Exercise aim → Within the entries underneath, how many lines include the string "materials"? State only the number.

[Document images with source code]

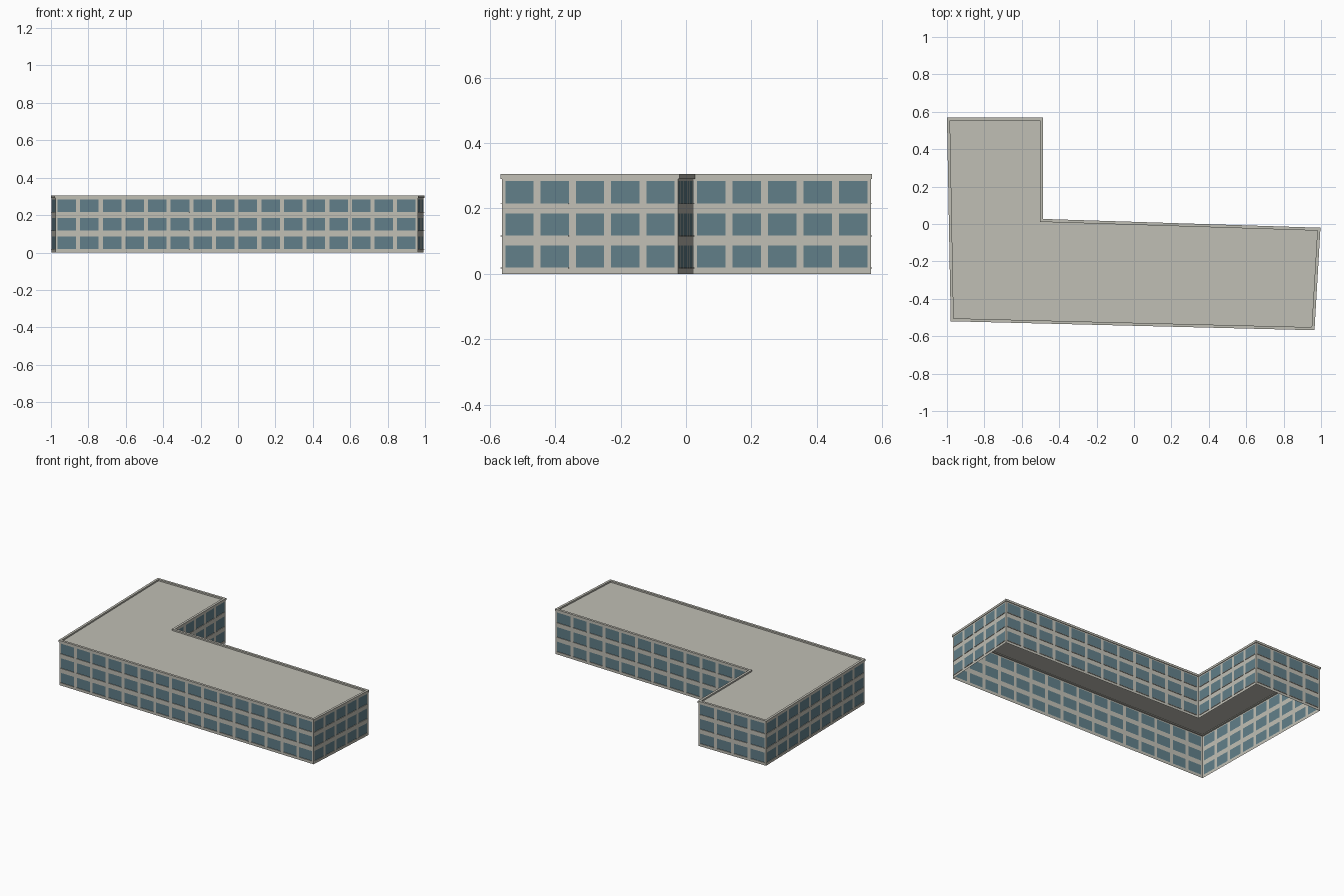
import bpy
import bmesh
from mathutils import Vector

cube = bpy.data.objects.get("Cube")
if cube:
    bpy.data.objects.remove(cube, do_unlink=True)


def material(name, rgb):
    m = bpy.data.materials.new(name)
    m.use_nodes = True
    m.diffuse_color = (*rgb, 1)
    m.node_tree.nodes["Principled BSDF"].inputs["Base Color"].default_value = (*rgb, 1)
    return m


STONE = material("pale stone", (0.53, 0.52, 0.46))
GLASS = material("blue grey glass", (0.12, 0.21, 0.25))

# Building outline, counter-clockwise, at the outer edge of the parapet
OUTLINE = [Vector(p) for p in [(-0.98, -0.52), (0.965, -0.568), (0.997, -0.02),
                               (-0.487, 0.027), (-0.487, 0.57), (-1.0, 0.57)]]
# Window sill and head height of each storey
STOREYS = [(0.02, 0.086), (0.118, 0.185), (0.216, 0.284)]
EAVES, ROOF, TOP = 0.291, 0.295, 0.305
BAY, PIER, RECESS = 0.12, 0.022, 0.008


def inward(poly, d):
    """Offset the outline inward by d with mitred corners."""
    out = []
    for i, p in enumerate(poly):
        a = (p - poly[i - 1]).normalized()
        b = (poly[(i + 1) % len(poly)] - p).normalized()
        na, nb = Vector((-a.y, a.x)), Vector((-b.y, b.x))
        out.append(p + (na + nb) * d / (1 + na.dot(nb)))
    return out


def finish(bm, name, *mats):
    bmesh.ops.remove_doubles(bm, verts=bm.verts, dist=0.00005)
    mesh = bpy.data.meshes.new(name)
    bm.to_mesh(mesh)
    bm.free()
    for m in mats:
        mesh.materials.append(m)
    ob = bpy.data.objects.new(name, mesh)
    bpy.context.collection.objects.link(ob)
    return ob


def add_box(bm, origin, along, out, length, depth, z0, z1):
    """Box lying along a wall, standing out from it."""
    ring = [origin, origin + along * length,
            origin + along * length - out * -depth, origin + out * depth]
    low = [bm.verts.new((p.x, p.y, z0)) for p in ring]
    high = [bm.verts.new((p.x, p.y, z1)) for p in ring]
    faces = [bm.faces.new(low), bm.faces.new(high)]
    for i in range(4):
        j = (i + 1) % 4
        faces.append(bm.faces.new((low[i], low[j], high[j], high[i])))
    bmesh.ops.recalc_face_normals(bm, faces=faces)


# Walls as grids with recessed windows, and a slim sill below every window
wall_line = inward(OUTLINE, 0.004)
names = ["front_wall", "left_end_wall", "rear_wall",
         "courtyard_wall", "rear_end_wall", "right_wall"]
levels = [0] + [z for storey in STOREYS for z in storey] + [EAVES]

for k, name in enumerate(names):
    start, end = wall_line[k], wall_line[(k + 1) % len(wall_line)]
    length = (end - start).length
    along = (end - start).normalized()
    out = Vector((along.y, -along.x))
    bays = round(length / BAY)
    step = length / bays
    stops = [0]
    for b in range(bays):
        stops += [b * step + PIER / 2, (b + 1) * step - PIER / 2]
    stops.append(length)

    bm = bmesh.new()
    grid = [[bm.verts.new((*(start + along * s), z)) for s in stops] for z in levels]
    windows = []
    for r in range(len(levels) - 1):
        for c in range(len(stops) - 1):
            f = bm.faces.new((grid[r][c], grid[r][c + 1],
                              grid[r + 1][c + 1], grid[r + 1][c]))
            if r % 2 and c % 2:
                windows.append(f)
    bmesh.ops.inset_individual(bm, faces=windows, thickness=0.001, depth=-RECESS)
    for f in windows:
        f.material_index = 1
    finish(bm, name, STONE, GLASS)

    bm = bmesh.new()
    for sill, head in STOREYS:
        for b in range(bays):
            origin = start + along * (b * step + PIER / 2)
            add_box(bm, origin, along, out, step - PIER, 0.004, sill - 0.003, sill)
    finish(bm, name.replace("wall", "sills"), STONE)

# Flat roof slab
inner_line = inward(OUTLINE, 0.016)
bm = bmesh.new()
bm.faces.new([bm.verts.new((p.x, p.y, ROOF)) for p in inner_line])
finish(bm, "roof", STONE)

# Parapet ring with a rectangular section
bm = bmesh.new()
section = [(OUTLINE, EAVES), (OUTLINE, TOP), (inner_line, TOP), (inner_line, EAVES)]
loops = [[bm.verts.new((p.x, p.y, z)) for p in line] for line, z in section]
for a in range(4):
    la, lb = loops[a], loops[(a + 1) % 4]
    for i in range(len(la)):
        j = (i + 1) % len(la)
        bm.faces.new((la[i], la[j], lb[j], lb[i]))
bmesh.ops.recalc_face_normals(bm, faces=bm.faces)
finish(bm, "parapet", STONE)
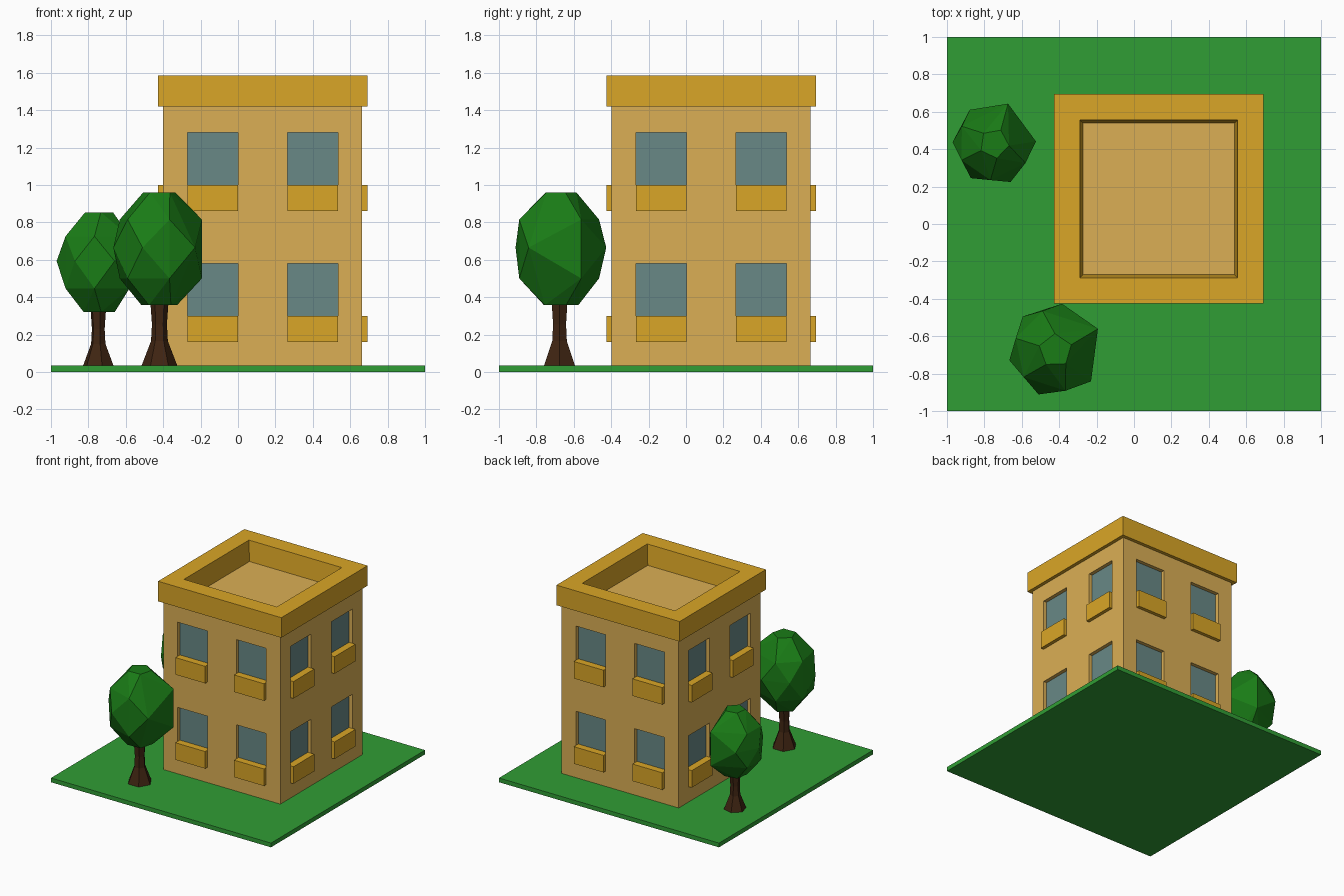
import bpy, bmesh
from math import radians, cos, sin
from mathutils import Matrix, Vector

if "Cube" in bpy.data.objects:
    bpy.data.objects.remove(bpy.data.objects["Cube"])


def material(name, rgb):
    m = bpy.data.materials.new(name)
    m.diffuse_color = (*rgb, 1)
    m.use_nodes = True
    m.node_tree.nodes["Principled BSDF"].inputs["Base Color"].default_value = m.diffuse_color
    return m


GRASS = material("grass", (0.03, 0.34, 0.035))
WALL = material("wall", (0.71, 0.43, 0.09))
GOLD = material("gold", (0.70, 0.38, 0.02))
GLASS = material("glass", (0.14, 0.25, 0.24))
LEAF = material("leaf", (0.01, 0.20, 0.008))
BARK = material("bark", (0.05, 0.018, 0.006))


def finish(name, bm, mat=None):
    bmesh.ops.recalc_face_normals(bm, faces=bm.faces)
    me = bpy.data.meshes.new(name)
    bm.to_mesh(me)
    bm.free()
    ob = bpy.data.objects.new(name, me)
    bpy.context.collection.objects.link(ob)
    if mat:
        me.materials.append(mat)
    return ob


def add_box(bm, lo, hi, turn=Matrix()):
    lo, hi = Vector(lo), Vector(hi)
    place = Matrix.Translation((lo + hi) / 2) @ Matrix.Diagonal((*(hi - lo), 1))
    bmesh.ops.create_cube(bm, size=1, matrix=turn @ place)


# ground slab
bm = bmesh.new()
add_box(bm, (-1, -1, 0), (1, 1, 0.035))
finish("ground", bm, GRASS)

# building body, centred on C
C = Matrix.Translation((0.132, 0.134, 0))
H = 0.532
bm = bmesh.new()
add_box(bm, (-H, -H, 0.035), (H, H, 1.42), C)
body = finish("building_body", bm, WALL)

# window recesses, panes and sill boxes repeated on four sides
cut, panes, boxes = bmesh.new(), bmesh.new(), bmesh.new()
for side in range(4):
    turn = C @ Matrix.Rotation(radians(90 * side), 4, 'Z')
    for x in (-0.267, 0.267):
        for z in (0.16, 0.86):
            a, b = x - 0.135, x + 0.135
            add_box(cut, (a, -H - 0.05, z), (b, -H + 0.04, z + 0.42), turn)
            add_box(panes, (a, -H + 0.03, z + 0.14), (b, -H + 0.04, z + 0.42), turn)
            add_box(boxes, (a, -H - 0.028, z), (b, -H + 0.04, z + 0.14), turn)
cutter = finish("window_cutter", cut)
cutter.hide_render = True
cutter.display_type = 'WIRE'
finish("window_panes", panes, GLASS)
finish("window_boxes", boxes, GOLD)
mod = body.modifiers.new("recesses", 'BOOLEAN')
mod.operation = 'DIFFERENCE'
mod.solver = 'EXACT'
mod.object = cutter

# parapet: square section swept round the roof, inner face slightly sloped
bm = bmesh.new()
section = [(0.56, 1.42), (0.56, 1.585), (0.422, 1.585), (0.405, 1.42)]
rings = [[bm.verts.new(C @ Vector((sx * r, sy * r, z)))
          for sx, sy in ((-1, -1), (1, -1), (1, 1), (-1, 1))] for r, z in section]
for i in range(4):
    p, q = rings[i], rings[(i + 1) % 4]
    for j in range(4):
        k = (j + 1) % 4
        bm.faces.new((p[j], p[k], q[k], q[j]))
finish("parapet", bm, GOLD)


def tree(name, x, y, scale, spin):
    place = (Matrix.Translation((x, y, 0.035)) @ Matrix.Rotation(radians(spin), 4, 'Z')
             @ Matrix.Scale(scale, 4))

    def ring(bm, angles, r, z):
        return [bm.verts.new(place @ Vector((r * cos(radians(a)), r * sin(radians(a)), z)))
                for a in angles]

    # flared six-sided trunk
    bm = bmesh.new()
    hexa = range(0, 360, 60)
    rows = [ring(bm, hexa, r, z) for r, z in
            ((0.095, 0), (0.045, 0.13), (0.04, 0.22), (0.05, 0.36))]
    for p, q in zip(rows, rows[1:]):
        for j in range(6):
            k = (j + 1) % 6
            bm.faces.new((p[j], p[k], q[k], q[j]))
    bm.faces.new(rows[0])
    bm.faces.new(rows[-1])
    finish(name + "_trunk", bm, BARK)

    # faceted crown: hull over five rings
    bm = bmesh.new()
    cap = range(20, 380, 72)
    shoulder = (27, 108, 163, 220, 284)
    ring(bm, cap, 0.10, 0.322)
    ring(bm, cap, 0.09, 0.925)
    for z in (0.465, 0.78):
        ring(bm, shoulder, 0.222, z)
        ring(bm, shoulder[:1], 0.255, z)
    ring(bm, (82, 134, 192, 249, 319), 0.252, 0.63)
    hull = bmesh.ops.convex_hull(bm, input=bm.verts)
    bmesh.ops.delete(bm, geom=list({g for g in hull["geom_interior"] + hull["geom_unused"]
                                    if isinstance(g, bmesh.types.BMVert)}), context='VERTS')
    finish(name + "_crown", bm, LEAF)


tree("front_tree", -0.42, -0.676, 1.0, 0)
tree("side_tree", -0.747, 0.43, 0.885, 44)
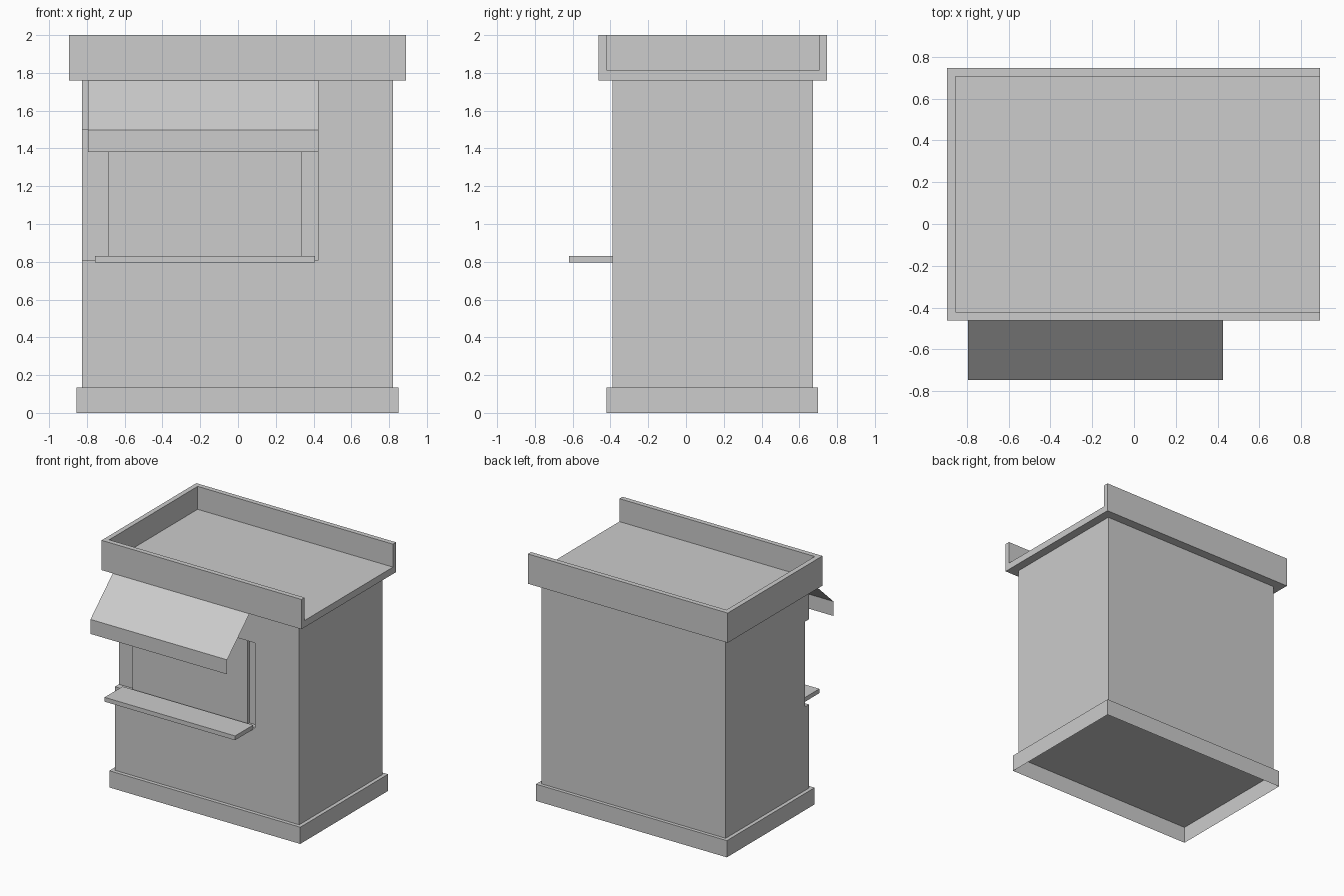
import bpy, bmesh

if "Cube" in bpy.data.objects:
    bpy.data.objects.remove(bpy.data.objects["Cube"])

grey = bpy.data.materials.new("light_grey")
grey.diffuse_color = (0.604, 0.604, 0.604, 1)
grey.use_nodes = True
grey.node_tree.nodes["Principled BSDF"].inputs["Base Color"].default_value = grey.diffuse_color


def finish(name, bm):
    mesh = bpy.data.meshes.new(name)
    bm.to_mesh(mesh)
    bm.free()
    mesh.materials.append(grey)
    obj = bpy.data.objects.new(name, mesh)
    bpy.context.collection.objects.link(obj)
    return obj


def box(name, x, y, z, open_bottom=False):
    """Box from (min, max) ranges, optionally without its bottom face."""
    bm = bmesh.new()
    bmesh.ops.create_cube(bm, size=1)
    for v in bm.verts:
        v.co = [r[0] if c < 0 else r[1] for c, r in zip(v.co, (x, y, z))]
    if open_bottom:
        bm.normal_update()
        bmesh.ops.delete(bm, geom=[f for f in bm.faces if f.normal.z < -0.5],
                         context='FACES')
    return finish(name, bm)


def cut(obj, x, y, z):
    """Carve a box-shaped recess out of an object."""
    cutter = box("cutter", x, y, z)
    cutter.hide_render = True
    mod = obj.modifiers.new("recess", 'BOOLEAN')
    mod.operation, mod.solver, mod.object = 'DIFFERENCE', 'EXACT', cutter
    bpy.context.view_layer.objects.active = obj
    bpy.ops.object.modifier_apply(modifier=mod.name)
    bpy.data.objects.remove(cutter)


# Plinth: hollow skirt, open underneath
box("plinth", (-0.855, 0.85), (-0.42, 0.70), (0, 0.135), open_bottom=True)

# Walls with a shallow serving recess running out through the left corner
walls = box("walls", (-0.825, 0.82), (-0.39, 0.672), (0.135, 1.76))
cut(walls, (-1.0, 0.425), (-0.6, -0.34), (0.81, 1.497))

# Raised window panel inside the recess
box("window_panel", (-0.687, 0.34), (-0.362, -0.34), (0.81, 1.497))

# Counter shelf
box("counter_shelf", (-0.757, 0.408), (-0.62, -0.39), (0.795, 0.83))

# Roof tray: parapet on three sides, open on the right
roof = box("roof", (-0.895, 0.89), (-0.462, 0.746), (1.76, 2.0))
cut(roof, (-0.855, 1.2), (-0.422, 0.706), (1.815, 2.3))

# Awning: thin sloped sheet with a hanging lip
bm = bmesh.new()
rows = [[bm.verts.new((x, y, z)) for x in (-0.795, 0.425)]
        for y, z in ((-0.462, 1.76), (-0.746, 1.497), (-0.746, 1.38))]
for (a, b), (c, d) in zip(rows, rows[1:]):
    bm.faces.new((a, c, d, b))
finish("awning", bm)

Solution to the problem → 6